**Task brief**
Copy the entries exactly. Leave out any pictures.

**The data**
____________

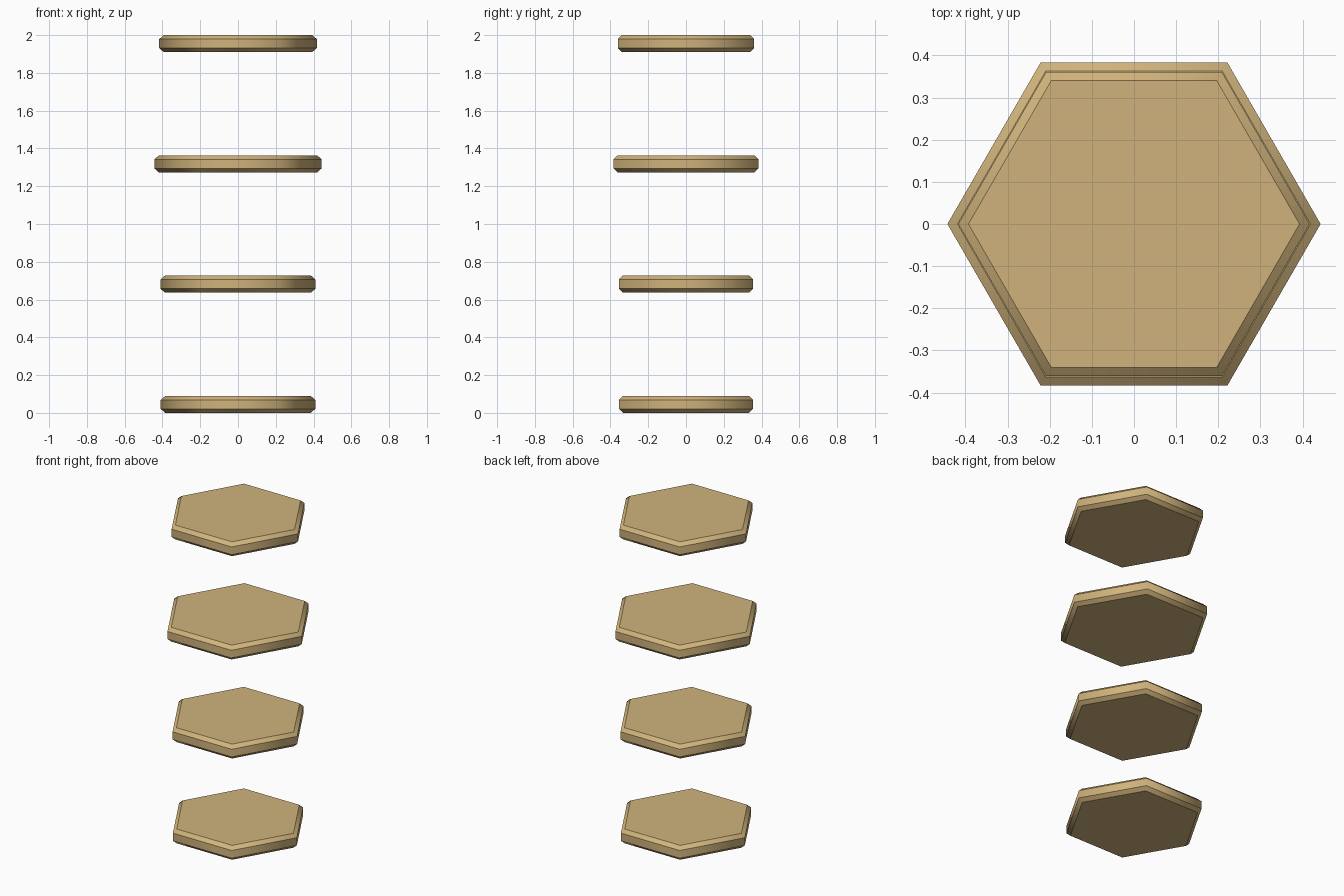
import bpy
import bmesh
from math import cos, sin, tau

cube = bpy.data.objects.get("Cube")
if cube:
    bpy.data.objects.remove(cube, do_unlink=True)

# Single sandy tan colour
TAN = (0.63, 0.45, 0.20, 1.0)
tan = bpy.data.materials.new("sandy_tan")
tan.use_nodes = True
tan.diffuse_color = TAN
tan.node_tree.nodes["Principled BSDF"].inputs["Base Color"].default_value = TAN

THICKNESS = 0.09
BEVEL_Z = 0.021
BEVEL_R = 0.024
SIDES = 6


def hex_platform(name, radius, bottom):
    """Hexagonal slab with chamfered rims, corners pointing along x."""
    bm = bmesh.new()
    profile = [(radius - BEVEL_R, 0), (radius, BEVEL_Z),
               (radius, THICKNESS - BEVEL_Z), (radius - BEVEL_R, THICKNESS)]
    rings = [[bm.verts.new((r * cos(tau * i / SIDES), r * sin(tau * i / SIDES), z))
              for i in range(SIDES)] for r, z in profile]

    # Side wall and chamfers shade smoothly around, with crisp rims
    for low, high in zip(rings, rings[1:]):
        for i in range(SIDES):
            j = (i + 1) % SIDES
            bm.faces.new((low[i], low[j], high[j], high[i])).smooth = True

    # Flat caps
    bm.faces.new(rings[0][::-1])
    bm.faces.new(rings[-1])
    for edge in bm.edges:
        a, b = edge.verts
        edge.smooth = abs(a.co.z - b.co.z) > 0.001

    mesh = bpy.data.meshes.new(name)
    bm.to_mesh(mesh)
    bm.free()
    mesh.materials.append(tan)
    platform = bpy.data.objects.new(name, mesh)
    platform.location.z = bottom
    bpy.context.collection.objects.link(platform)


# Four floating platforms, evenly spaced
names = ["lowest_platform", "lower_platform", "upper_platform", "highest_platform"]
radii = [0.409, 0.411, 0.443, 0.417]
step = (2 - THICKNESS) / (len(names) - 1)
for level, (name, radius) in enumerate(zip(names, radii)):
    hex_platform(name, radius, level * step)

____________

**Solution to the exercise**
import bpy
import bmesh
from math import cos, sin, tau

cube = bpy.data.objects.get("Cube")
if cube:
    bpy.data.objects.remove(cube, do_unlink=True)

# Single sandy tan colour
TAN = (0.63, 0.45, 0.20, 1.0)
tan = bpy.data.materials.new("sandy_tan")
tan.use_nodes = True
tan.diffuse_color = TAN
tan.node_tree.nodes["Principled BSDF"].inputs["Base Color"].default_value = TAN

THICKNESS = 0.09
BEVEL_Z = 0.021
BEVEL_R = 0.024
SIDES = 6


def hex_platform(name, radius, bottom):
    """Hexagonal slab with chamfered rims, corners pointing along x."""
    bm = bmesh.new()
    profile = [(radius - BEVEL_R, 0), (radius, BEVEL_Z),
               (radius, THICKNESS - BEVEL_Z), (radius - BEVEL_R, THICKNESS)]
    rings = [[bm.verts.new((r * cos(tau * i / SIDES), r * sin(tau * i / SIDES), z))
              for i in range(SIDES)] for r, z in profile]

    # Side wall and chamfers shade smoothly around, with crisp rims
    for low, high in zip(rings, rings[1:]):
        for i in range(SIDES):
            j = (i + 1) % SIDES
            bm.faces.new((low[i], low[j], high[j], high[i])).smooth = True

    # Flat caps
    bm.faces.new(rings[0][::-1])
    bm.faces.new(rings[-1])
    for edge in bm.edges:
        a, b = edge.verts
        edge.smooth = abs(a.co.z - b.co.z) > 0.001

    mesh = bpy.data.meshes.new(name)
    bm.to_mesh(mesh)
    bm.free()
    mesh.materials.append(tan)
    platform = bpy.data.objects.new(name, mesh)
    platform.location.z = bottom
    bpy.context.collection.objects.link(platform)


# Four floating platforms, evenly spaced
names = ["lowest_platform", "lower_platform", "upper_platform", "highest_platform"]
radii = [0.409, 0.411, 0.443, 0.417]
step = (2 - THICKNESS) / (len(names) - 1)
for level, (name, radius) in enumerate(zip(names, radii)):
    hex_platform(name, radius, level * step)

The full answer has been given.